The next Sam Kerr or Aaron Mooy will also be able to hone their skills on Bundoora’s fields, with the centre to host Football Victoria’s high-performance program for young soccer stars as well as its administration base.
Football Victoria president Antonella Care said Football Victoria and Football Australia’s target of 50/50 male-female participation by 2027 is ambitious, but this announcement provides us with the launch pad to make that ambition a reality for Victoria.
Grassroots clubs will have access to the centre’s pitches and community-level programs, including training for volunteers and administrators, referees and coaches conducted on-site.
The Victorian Government last year invested $1.5 million to plan for the facility, which will boast a marquee pitch with grandstand seating, four other pitches, and high-performance facilities including a gymnasium and wet recovery area, medical and rehabilitation centre, meeting areas and player lounge.
With the Federal Government having pitched in $15 million towards the project, the Victorian Government’s investment means work will now begin on detailed designs for the Home of the Matildas, which will also incorporate the Victorian State Rugby Centre.
Construction is expected to start in December and be completed in time for the 2023 FIFA Women’s World Cup, which will be played across Australia and New Zealand in July and August. Five World Cup games will be played at Melbourne’s AAMI Park, including a quarter final.
Not only will this investment create new jobs during construction, it will also reaffirm our state’s reputation as the nation’s sporting capital – and support the thousands of Victorians employed in our sports industry.
Soccer participation in Victoria has been growing strongly – particularly among women and girls.
The most recent Ausplay data showed the number of females playing club-based soccer in Victoria had more than doubled in five years to 55,000, including 25,000 girls.
As part of the commitment, pitch use will be offered to community clubs at a discounted rate, and La Trobe students will enjoy free access to the facilities for around 20 hours a week.
This will mean more than 6,000 hours of use over an average year by the national teams and development pathway programs – including approximately 140 days of use by the Matildas.
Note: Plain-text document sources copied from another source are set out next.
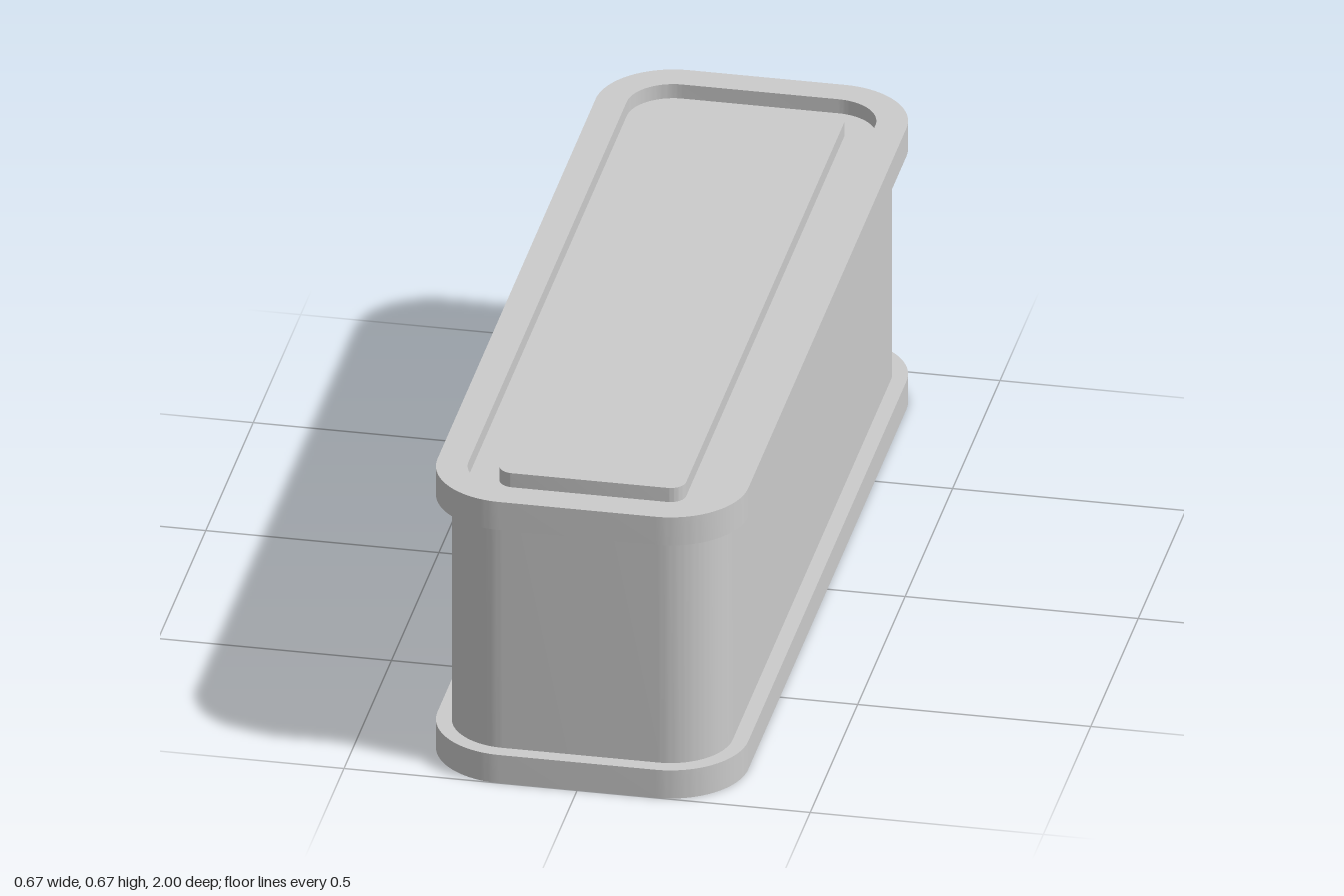
import * as THREE from 'three';
import { toCreasedNormals } from 'three/addons/utils/BufferGeometryUtils.js';

const material = new THREE.MeshStandardMaterial({ color: 0xcccccc });

// Rounded rectangle centred on the origin, given half sizes and corner radius
function roundedRect(Path, hx, hz, r) {
  const p = new Path();
  p.absarc(hx - r, hz - r, r, 0, Math.PI / 2);
  p.absarc(r - hx, hz - r, r, Math.PI / 2, Math.PI);
  p.absarc(r - hx, r - hz, r, Math.PI, Math.PI * 1.5);
  p.absarc(hx - r, r - hz, r, Math.PI * 1.5, Math.PI * 2);
  p.closePath();
  return p;
}

// Upright slab from y0 to y1 with smooth corners and sharp rims
function slab(name, shape, y0, y1) {
  const geometry = new THREE.ExtrudeGeometry(shape, {
    depth: y1 - y0, bevelEnabled: false, curveSegments: 16,
  });
  geometry.rotateX(-Math.PI / 2);
  geometry.translate(0, y0, 0);
  const mesh = new THREE.Mesh(toCreasedNormals(geometry, 0.5), material);
  mesh.name = name;
  return mesh;
}

export function createModel() {
  const group = new THREE.Group();
  group.name = 'box';

  const H = 2 / 3, RIM = H / 10, RECESS = RIM / 2;
  const outline = (inset) => [1 / 3 - inset, 1 - inset, 1 / 6 - inset];

  // Base flange
  group.add(slab('baseFlange', roundedRect(THREE.Shape, ...outline(0)), 0, RIM));

  // Body, whose top is the floor of the groove in the top rim
  group.add(slab('body', roundedRect(THREE.Shape, ...outline(1 / 30)), RIM, H - RECESS));

  // Top rim, an open frame around the body
  const frame = roundedRect(THREE.Shape, ...outline(0));
  frame.holes.push(roundedRect(THREE.Path, ...outline(1 / 15)));
  group.add(slab('topRim', frame, H - RIM, H));

  // Raised panel, level with the rim
  group.add(slab('topPanel', roundedRect(THREE.Shape, ...outline(2 / 15)), H - RECESS, H));

  return group;
}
The Victorian State Rugby Centre will boast a show pitch with grandstand seating and two additional pitches, along with high performance facilities including a gymnasium, sport science, medical and recovery areas and a training and match day home for the Melbourne Rebels’ Super W team.
Melbourne Rebels Chair Paul Docherty said in 133 years, Victorian Rugby has never had such a wonderful opportunity to grow the game and share its benefits with all Victorians. We are thrilled with the State Government’s unprecedented commitment to the sport.
Since 2014, the Victorian Government has invested more than $1 billion in community sports infrastructure, including female friendly facilities, improving access and opportunity for women and girls of all ages and abilities across the state.
The dual-sport super site at Bundoora will also encourage research collaboration between high-performance experts and academics at La Trobe University.
La Trobe University has invested more than $80 million to develop its Sports Park, including a stadium, research laboratories and soccer, Australian rules football, cricket and baseball facilities.
La Trobe University Vice-Chancellor Professor John Dewar said to have some of the world’s very best professional women’s sports teams housed in this exceptional new development at La Trobe’s Sports Park will be a huge boost for our students, for sports science research, and for the community in Melbourne’s north.